• [ACTIVITY] In the entries below, find every line with "return" and copy it.

• [MATERIAL FOR THE TASK]

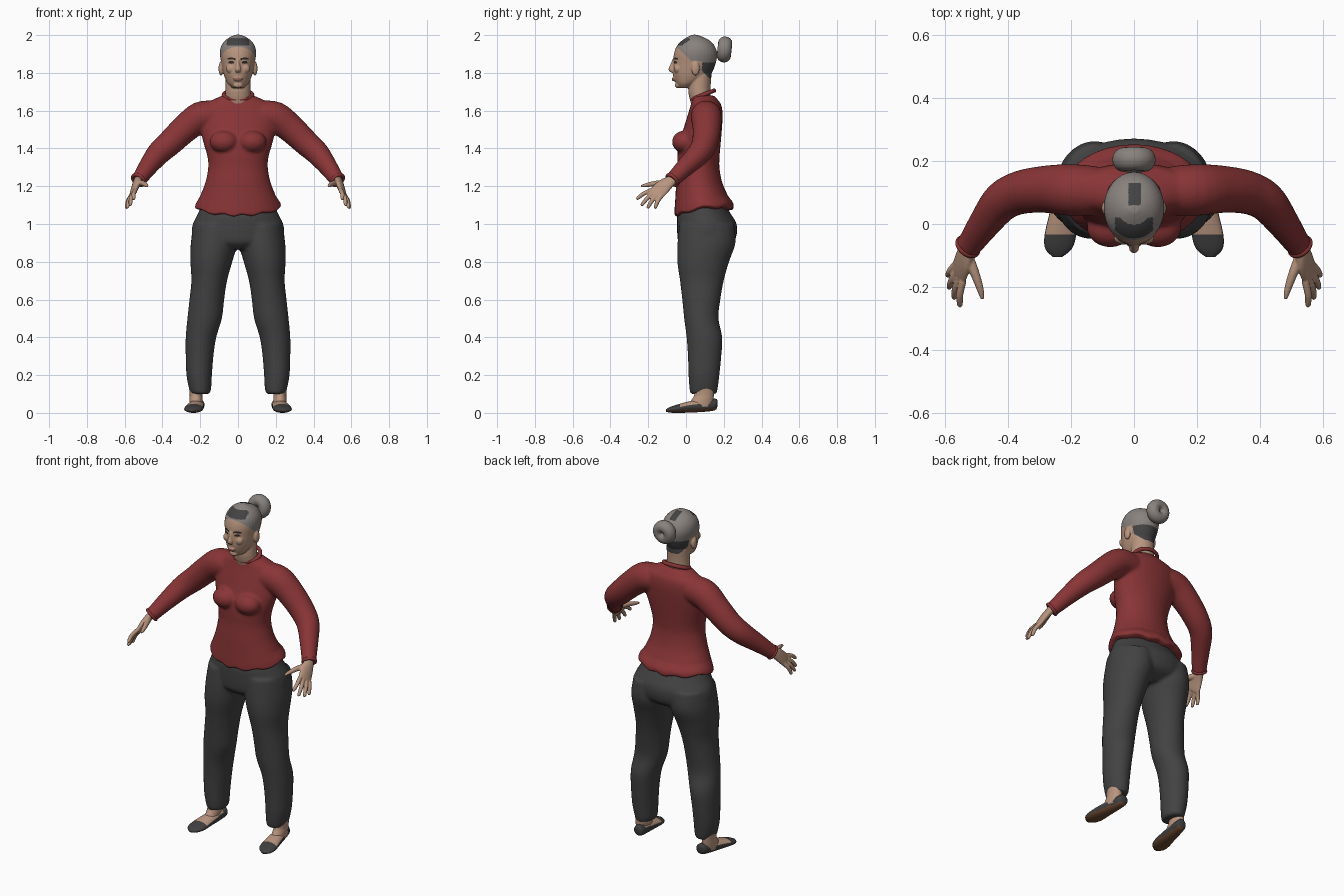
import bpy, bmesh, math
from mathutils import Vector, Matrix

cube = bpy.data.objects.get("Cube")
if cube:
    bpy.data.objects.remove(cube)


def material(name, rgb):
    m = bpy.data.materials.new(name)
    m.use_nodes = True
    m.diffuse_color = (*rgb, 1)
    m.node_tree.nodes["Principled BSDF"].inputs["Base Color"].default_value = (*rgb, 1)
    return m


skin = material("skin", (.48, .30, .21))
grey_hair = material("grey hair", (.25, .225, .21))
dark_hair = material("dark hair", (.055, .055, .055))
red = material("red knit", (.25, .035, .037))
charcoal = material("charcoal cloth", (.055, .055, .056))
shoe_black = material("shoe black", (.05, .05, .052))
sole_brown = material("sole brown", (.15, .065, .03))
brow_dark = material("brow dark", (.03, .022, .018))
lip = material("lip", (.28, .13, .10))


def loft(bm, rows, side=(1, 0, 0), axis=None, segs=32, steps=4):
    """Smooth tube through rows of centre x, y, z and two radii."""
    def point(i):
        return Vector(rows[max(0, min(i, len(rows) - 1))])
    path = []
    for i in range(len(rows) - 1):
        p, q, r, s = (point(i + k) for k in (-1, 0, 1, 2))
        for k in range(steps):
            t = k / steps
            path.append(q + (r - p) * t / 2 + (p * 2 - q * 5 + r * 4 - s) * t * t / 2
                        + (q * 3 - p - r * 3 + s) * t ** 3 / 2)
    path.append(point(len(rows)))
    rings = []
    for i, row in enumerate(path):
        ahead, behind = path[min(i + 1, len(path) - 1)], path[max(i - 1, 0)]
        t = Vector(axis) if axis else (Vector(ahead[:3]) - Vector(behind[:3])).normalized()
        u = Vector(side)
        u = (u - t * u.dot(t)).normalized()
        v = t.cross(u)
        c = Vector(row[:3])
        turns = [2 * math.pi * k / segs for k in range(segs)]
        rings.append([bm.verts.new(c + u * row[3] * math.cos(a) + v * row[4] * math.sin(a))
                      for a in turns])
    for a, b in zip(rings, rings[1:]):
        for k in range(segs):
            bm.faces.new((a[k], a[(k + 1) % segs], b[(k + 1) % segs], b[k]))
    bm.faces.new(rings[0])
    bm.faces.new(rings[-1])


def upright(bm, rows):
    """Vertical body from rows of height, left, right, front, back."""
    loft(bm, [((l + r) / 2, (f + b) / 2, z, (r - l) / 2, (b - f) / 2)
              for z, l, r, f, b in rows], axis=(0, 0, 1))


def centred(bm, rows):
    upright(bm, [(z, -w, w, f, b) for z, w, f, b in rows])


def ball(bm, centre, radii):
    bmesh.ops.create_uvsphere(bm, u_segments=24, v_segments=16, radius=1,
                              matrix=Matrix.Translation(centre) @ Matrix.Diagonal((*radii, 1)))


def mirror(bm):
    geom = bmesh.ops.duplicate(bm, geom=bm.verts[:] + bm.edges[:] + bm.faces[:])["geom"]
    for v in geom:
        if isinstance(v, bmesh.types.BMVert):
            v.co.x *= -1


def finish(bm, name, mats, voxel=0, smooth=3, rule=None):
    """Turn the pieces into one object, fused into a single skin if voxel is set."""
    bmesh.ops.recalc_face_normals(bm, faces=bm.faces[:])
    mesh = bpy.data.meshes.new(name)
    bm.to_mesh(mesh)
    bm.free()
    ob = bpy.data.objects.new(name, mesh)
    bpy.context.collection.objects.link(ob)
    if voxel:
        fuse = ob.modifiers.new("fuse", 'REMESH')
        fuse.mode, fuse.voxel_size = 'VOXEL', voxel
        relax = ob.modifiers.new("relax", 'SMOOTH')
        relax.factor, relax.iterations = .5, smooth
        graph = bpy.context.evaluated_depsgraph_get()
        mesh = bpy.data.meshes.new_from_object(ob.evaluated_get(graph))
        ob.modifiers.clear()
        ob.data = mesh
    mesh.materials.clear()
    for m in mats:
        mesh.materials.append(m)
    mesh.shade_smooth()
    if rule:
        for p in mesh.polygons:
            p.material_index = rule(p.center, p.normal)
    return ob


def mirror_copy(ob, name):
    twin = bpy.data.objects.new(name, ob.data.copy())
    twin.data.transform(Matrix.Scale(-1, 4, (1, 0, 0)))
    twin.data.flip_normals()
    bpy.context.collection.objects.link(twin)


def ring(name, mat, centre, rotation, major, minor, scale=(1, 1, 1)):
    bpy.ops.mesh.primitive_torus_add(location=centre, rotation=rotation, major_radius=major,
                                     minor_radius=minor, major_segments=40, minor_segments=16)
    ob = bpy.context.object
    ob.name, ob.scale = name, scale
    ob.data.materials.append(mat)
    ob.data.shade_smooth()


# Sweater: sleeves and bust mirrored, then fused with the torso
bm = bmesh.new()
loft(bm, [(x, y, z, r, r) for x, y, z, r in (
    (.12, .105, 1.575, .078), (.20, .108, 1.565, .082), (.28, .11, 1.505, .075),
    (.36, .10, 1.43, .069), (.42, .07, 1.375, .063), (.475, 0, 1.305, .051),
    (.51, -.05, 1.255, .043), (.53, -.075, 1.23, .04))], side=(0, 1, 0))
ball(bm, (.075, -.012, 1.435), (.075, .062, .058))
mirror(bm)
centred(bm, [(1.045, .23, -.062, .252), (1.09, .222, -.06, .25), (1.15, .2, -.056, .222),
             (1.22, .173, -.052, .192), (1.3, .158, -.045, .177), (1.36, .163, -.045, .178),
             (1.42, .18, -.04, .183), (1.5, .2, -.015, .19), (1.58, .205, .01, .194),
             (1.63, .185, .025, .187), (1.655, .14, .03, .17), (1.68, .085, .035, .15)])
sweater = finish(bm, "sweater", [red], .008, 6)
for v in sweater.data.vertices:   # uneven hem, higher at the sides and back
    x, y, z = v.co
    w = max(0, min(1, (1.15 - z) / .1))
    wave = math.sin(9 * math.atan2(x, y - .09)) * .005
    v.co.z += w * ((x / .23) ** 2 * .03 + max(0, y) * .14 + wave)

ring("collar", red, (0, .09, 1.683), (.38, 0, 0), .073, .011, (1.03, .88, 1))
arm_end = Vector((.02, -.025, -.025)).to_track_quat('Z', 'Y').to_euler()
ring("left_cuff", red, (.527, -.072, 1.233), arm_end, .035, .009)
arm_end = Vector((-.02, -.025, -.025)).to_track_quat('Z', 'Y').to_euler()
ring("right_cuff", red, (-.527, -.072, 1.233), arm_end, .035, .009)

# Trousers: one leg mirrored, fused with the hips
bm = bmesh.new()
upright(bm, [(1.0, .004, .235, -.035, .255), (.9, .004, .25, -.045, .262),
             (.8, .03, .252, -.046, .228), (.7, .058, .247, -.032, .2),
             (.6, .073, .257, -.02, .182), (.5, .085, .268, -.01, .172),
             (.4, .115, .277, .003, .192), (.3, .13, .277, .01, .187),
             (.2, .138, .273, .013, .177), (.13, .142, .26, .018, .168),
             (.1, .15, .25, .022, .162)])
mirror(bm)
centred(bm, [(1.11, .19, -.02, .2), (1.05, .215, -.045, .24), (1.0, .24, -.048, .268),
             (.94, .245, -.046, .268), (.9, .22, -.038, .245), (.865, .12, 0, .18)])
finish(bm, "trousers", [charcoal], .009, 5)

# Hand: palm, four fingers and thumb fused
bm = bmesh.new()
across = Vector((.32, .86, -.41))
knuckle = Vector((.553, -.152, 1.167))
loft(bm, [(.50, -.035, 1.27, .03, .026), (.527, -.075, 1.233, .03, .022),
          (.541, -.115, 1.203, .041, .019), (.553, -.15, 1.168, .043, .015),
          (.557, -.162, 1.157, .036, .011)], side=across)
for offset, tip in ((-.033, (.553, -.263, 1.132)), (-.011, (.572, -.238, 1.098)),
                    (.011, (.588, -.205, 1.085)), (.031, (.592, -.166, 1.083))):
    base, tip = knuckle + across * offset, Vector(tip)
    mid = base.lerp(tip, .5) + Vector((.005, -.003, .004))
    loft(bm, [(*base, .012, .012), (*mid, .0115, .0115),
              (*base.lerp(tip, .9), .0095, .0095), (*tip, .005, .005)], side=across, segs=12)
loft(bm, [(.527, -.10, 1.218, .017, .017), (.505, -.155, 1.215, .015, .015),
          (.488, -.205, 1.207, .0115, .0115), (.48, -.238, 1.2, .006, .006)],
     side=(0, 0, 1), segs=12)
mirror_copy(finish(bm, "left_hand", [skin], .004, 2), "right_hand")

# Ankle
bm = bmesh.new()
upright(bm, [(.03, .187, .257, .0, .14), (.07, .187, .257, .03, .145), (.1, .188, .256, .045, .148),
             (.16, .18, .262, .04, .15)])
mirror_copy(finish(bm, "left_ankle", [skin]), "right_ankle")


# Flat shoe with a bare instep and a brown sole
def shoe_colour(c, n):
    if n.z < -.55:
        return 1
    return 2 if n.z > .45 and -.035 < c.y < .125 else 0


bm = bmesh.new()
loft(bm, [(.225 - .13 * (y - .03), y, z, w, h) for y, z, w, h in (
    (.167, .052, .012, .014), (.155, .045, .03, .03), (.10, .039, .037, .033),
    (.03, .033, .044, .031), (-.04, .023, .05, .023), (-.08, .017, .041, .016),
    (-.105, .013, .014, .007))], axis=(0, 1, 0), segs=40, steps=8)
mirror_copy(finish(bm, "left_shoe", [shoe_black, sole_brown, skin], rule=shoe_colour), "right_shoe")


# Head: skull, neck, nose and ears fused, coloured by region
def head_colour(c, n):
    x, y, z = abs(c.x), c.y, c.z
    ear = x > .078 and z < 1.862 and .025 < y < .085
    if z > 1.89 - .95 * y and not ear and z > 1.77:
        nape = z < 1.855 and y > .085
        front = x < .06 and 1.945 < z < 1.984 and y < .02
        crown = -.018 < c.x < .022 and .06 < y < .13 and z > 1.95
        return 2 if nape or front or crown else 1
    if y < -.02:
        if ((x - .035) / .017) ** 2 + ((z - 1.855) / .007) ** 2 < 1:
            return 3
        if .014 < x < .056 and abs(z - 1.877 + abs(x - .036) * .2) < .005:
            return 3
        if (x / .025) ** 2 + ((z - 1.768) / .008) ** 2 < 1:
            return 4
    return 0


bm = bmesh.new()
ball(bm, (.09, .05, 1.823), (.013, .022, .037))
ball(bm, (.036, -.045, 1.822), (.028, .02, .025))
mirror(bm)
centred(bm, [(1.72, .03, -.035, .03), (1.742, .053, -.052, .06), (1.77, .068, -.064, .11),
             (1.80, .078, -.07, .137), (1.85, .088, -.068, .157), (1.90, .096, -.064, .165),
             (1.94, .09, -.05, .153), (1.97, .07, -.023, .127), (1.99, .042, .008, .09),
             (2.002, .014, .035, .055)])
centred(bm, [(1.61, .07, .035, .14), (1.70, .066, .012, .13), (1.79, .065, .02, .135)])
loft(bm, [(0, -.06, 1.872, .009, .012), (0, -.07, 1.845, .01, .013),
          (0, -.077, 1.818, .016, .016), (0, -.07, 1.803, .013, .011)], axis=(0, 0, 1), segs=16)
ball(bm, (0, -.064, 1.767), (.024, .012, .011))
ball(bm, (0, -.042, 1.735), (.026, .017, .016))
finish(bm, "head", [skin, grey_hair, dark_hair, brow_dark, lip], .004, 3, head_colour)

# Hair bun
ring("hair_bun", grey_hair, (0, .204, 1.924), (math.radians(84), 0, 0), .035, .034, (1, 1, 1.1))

• [ANSWER SECTION]
    return m
        return Vector(rows[max(0, min(i, len(rows) - 1))])
    return ob
        return 1
    return 2 if n.z > .45 and -.035 < c.y < .125 else 0
        return 2 if nape or front or crown else 1
            return 3
            return 3
            return 4
    return 0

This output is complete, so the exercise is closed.